*** Opening Data provided ***

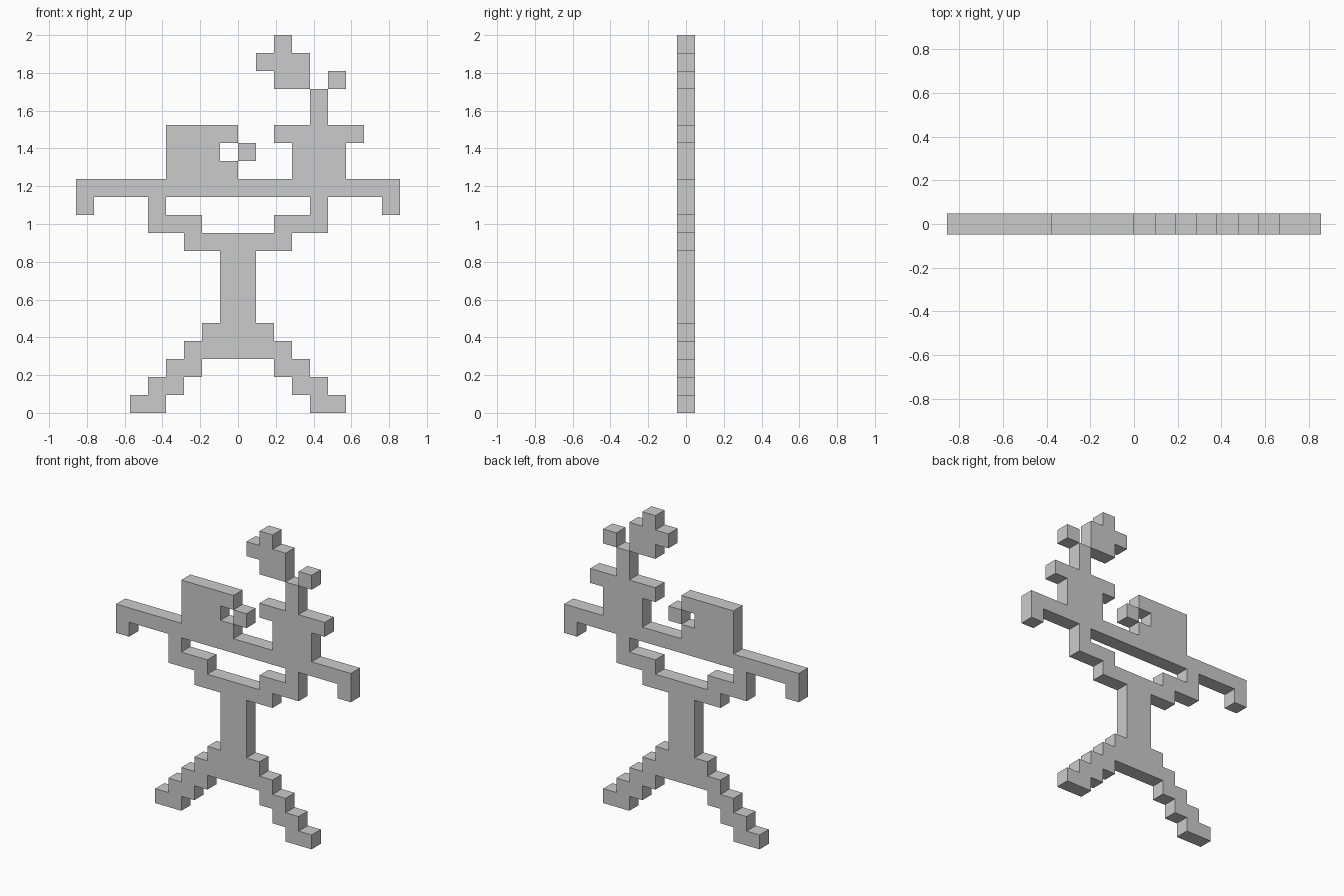
import bpy, bmesh, math

if "Cube" in bpy.data.objects:
    bpy.data.objects.remove(bpy.data.objects["Cube"])

U = 2 / 21  # one block

def mirror(rects):
    return rects + [(-b, -a, z0, z1) for a, b, z0, z1 in rects]

# Each part is a set of block rectangles: (x0, x1, z0, z1) in block units
parts = {
    "legs": mirror([(4, 6, 0, 1), (3, 5, 1, 2), (2, 4, 2, 3)]),
    "hips": [(-3, 3, 3, 4), (-2, 2, 4, 5)],
    "stem": [(-1, 1, 5, 9)],
    "bowl": [(-3, 3, 9, 10)] + mirror([(2, 5, 10, 11), (4, 5, 11, 12)]),
    "table_top": [(-9, 9, 12, 13)] + mirror([(8, 9, 11, 12)]),
    "mug": [(-4, 0, 13, 14), (-4, -1, 14, 15), (-4, 0, 15, 16)],
    "mug_handle": [(0, 1, 14, 15)],
    "bottle": [(3, 6, 13, 15), (2, 7, 15, 16), (4, 5, 16, 18)],
    "large_puff": [(2, 4, 18, 19), (1, 4, 19, 20), (2, 3, 20, 21)],
    "small_puff": [(5, 6, 18, 19)],
}

def cells(rects):
    return {(x, z) for x0, x1, z0, z1 in rects
            for x in range(x0, x1) for z in range(z0, z1)}

filled = set().union(*(cells(r) for r in parts.values()))

def build(name, rects):
    bm = bmesh.new()
    verts = {}

    def vert(x, y, z):
        if (x, y, z) not in verts:
            verts[x, y, z] = bm.verts.new((x * U, y * U, z * U))
        return verts[x, y, z]

    for x, z in cells(rects):
        ring = [(x, z), (x + 1, z), (x + 1, z + 1), (x, z + 1)]
        # front and back
        bm.faces.new([vert(a, -0.5, b) for a, b in ring])
        bm.faces.new([vert(a, 0.5, b) for a, b in reversed(ring)])
        # outer walls only where no neighbouring block touches
        for i, (dx, dz) in enumerate([(0, -1), (1, 0), (0, 1), (-1, 0)]):
            if (x + dx, z + dz) not in filled:
                (a, b), (c, d) = ring[i], ring[(i + 1) % 4]
                bm.faces.new([vert(a, -0.5, b), vert(a, 0.5, b),
                              vert(c, 0.5, d), vert(c, -0.5, d)])
    # merge flat blocks into clean panels
    bmesh.ops.dissolve_limit(bm, angle_limit=math.radians(1),
                             verts=bm.verts, edges=bm.edges)
    mesh = bpy.data.meshes.new(name)
    bm.to_mesh(mesh)
    bm.free()
    bpy.context.collection.objects.link(bpy.data.objects.new(name, mesh))

for name, rects in parts.items():
    build(name, rects)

*** Closing Data provided ***

§ What to produce: Return all of the data exactly as written, and drop the pictures.

§ Answer section:
import bpy, bmesh, math

if "Cube" in bpy.data.objects:
    bpy.data.objects.remove(bpy.data.objects["Cube"])

U = 2 / 21  # one block

def mirror(rects):
    return rects + [(-b, -a, z0, z1) for a, b, z0, z1 in rects]

# Each part is a set of block rectangles: (x0, x1, z0, z1) in block units
parts = {
    "legs": mirror([(4, 6, 0, 1), (3, 5, 1, 2), (2, 4, 2, 3)]),
    "hips": [(-3, 3, 3, 4), (-2, 2, 4, 5)],
    "stem": [(-1, 1, 5, 9)],
    "bowl": [(-3, 3, 9, 10)] + mirror([(2, 5, 10, 11), (4, 5, 11, 12)]),
    "table_top": [(-9, 9, 12, 13)] + mirror([(8, 9, 11, 12)]),
    "mug": [(-4, 0, 13, 14), (-4, -1, 14, 15), (-4, 0, 15, 16)],
    "mug_handle": [(0, 1, 14, 15)],
    "bottle": [(3, 6, 13, 15), (2, 7, 15, 16), (4, 5, 16, 18)],
    "large_puff": [(2, 4, 18, 19), (1, 4, 19, 20), (2, 3, 20, 21)],
    "small_puff": [(5, 6, 18, 19)],
}

def cells(rects):
    return {(x, z) for x0, x1, z0, z1 in rects
            for x in range(x0, x1) for z in range(z0, z1)}

filled = set().union(*(cells(r) for r in parts.values()))

def build(name, rects):
    bm = bmesh.new()
    verts = {}

    def vert(x, y, z):
        if (x, y, z) not in verts:
            verts[x, y, z] = bm.verts.new((x * U, y * U, z * U))
        return verts[x, y, z]

    for x, z in cells(rects):
        ring = [(x, z), (x + 1, z), (x + 1, z + 1), (x, z + 1)]
        # front and back
        bm.faces.new([vert(a, -0.5, b) for a, b in ring])
        bm.faces.new([vert(a, 0.5, b) for a, b in reversed(ring)])
        # outer walls only where no neighbouring block touches
        for i, (dx, dz) in enumerate([(0, -1), (1, 0), (0, 1), (-1, 0)]):
            if (x + dx, z + dz) not in filled:
                (a, b), (c, d) = ring[i], ring[(i + 1) % 4]
                bm.faces.new([vert(a, -0.5, b), vert(a, 0.5, b),
                              vert(c, 0.5, d), vert(c, -0.5, d)])
    # merge flat blocks into clean panels
    bmesh.ops.dissolve_limit(bm, angle_limit=math.radians(1),
                             verts=bm.verts, edges=bm.edges)
    mesh = bpy.data.meshes.new(name)
    bm.to_mesh(mesh)
    bm.free()
    bpy.context.collection.objects.link(bpy.data.objects.new(name, mesh))

for name, rects in parts.items():
    build(name, rects)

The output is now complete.